It is the cause of the dispossessed again that is furthered in Ramesh Saigal's Phir Subah Hogi (1958). Ramu, the penniless law student, accidentally murders a man while trying to secure the money that would enable him to marry the woman of his dreams (Mala Sinha). Sohni, the daughter of an alcoholic traitor, can only be won when Ramu has paid off her father's debts. With no fair means permissible by the existing socio-economic set-up, Ramu must opt for the foul. He tries to rob the safe of the vicious moneylender and ends up killing him in self-defence. Later, in his confession, he launches a sentimental tirade against the rapacious rich who, in Kapoor's economics, were the prime beneficiaries of Nehruvian socialism and were impeding its smooth progress. Naturally, at the expense of the poor and the dispossessed who in the current set-up did not have even a roof over their heads. This despite the fact that the world was gradually coming to belong to the Indian nation. 'Chino-arab hamara, Hindustan hamara; rehne ko ghar nahin hai, sara jahan hamara' (China-Arabia may belong to us, Hindustan may belong to us, no home to live in, yet the whole world may belong to us) sings the disgruntled youth as he stumbles through an unfriendly clime, dreaming of a more equitable dawn. This new dawn would be one where everybody had a roof over his head, with adequate morsels of bread to feed himself and his family with spartan needs and simple demands. In such a set-up, the rich would remain rich, only the poor wouldn't be so poor.
The conflict of Raj Kapoor's films always culminated in a scenario where, as he insists, all is well, everybody is happy and God is great. All within the existing social setup. For Kapoor's indictment was never against Nehruvian socialism. This was because the fifties, when Kapoor began his work, was still the age of idealism. Both as a film-maker and a hero, he retained a romantic optimism. Throwing light on his politics of cinema in Raj Kapoor, Ritu Nanda's biographical account of her father, he elucidates: "We began our work in an age of optimism. The republic was new, the rulers were new to leadership." This was an idealism which seemed to work despite the complexities and contradictions of the fifties. Small wonder then that Kapoor's call for reform, like his delineation of love, was intensely romantic too. The protagonists of the 1950s wanted a reformed social order, yes, but this could be achieved quite easily with a little bit of discipline, education and a lot of love.

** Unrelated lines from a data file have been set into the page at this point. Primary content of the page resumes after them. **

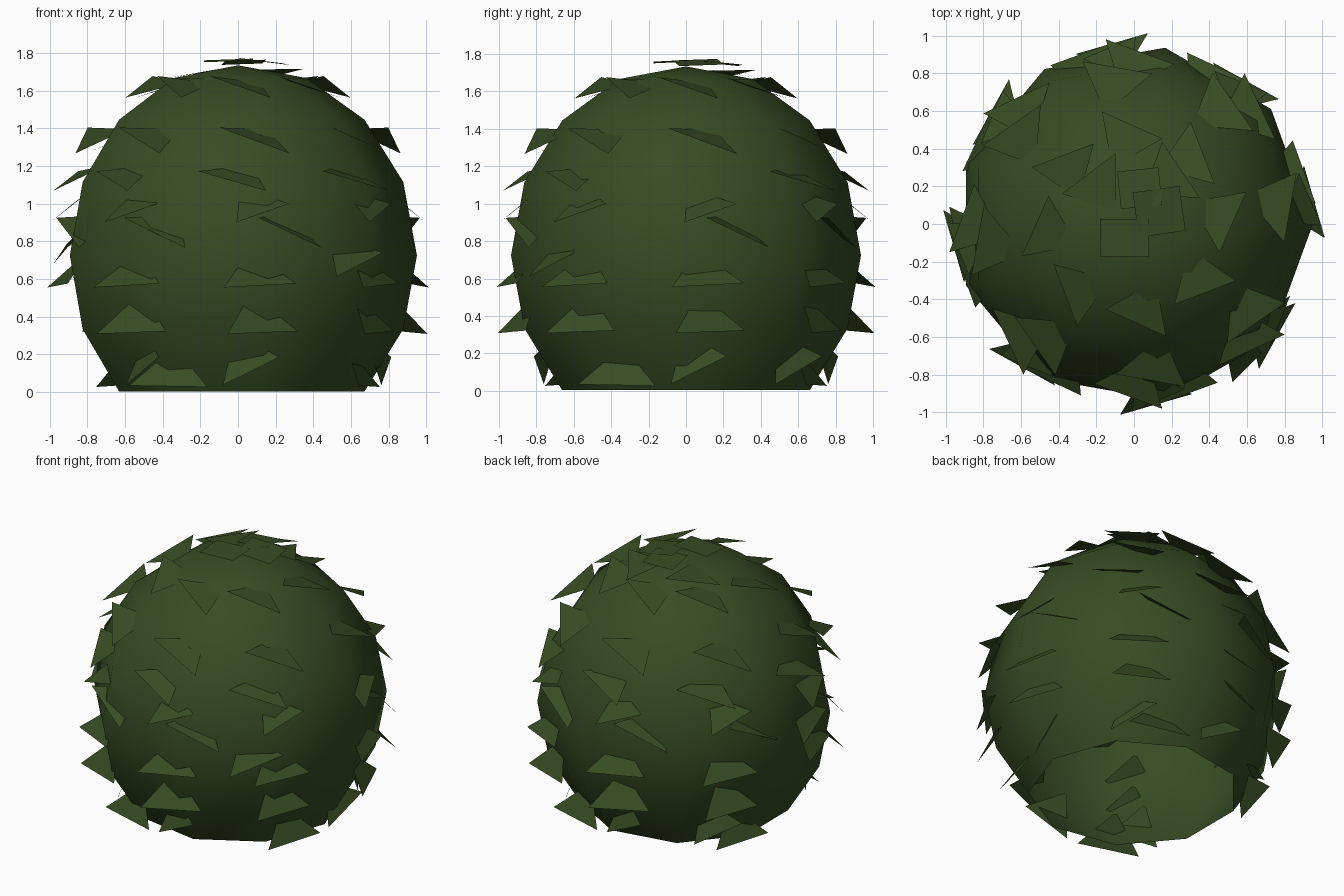
import bpy
import math
from mathutils import Vector, Matrix

if "Cube" in bpy.data.objects:
    bpy.data.objects.remove(bpy.data.objects["Cube"])

green = bpy.data.materials.new("leaf_green")
green.diffuse_color = (0.039, 0.071, 0.0165, 1)
green.use_nodes = True
green.node_tree.nodes["Principled BSDF"].inputs["Base Color"].default_value = green.diffuse_color


def make_object(name, verts, faces):
    mesh = bpy.data.meshes.new(name)
    mesh.from_pydata(verts, [], faces)
    mesh.materials.append(green)
    obj = bpy.data.objects.new(name, mesh)
    bpy.context.collection.objects.link(obj)
    return obj


# Bush body: nine-sided egg shell, open underneath
SEG, RADIUS, HEIGHT, MIDDLE = 9, 0.95, 1.02, 0.724
verts, faces = [], []
for lat in (-45, -22.5, 0, 22.5, 45, 67.5):
    a = math.radians(lat)
    for i in range(SEG):
        b = 2 * math.pi * i / SEG
        verts.append((RADIUS * math.cos(a) * math.cos(b),
                      RADIUS * math.cos(a) * math.sin(b),
                      MIDDLE + HEIGHT * math.sin(a)))
verts.append((0, 0, MIDDLE + HEIGHT - 0.01))
for r in range(5):
    for i in range(SEG):
        j = (i + 1) % SEG
        faces.append((r * SEG + i, r * SEG + j, (r + 1) * SEG + j, (r + 1) * SEG + i))
faces += [(5 * SEG + i, 5 * SEG + (i + 1) % SEG, 6 * SEG) for i in range(SEG)]
body = make_object("bush_body", verts, faces)
bpy.context.view_layer.objects.active = body
body.select_set(True)
bpy.ops.object.shade_smooth_by_angle(angle=math.radians(60))

# Leaves: flared cards, wide edge hanging clear, narrow tip buried in the body
leaf_verts, leaf_faces = [], []


def leaf(angle, r, z, width, inward, rise, roll, yaw, taper=0.06):
    az = math.radians(angle - 90)            # 0 degrees faces the front
    p = Vector((math.cos(az) * r, math.sin(az) * r, z))
    az += math.radians(yaw)
    u = Vector((math.cos(az), math.sin(az), 0))
    rot = Matrix.Rotation(math.radians(roll), 3, u)
    t = rot @ Vector((-u.y, u.x, 0))
    v = rot @ Vector((-u.x * inward, -u.y * inward, rise))
    n = len(leaf_verts)
    half, tip = t * width / 2, t * width * taper / 2
    leaf_verts.extend([p - half, p + half, p + v + tip, p + v - tip])
    leaf_faces.append((n, n + 1, n + 2, n + 3))


# count, first angle, radius, height, width, inward, rise, roll, yaw, gaps
rings = [
    (4, -28, 0.79, 0.03, 0.43, 0.12, 0.20, -1, 13, ()),
    (8, 5, 0.79, 0.11, 0.34, 0.09, 0.21, 26, -15, (1, 6)),
    (8, 8, 0.94, 0.315, 0.40, 0.14, 0.20, 2, 14, (6,)),
    (8, 7, 0.965, 0.565, 0.40, 0.165, 0.175, 3, 9, ()),
    (8, 17, 0.945, 0.845, 0.39, 0.22, 0.10, -24, 3, (1,)),
    (8, 8, 0.945, 0.95, 0.32, 0.19, 0.13, 18, 15, ()),
    (8, -2, 0.915, 1.12, 0.40, 0.22, 0.08, -15, -18, (2,)),
    (8, 6, 0.835, 1.335, 0.40, 0.235, 0.06, -20, -16, ()),
    (8, 1, 0.525, 1.62, 0.37, 0.235, 0.02, -18, -25, ()),
]
for count, first, r, z, width, inward, rise, roll, yaw, gaps in rings:
    for k in range(count):
        if k not in gaps:
            leaf(first + 360 / count * k, r, z, width, inward, rise, roll, yaw)

# Single leaves on the front right and left, two near the crown
leaf(42, 0.965, 0.675, 0.37, 0.16, 0.17, 20, 3)
leaf(-85, 0.95, 0.73, 0.37, 0.16, 0.17, 16, 6)
leaf(139, 0.38, 1.69, 0.36, 0.23, 0.02, -8, -15)
leaf(-138, 0.36, 1.69, 0.36, 0.23, 0.02, -8, -5)
# Nearly flat crown leaves
leaf(-16, 0.18, 1.755, 0.26, 0.20, 0.01, 2, 16, 1)
leaf(108, 0.27, 1.74, 0.24, 0.25, 0.03, 2, -10, 1)
leaf(176, 0.29, 1.74, 0.22, 0.20, 0.02, -2, 10, 1)
make_object("leaves", leaf_verts, leaf_faces)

Kapoor's ideology was basically a politics of love. "I saw the environment and the social effect it had on people and tried to weave the fabric of the script with the influences of that environment to present it with romanticism and a certain kind of sensitivity of belonging, of humanism and in totality, it worked as love."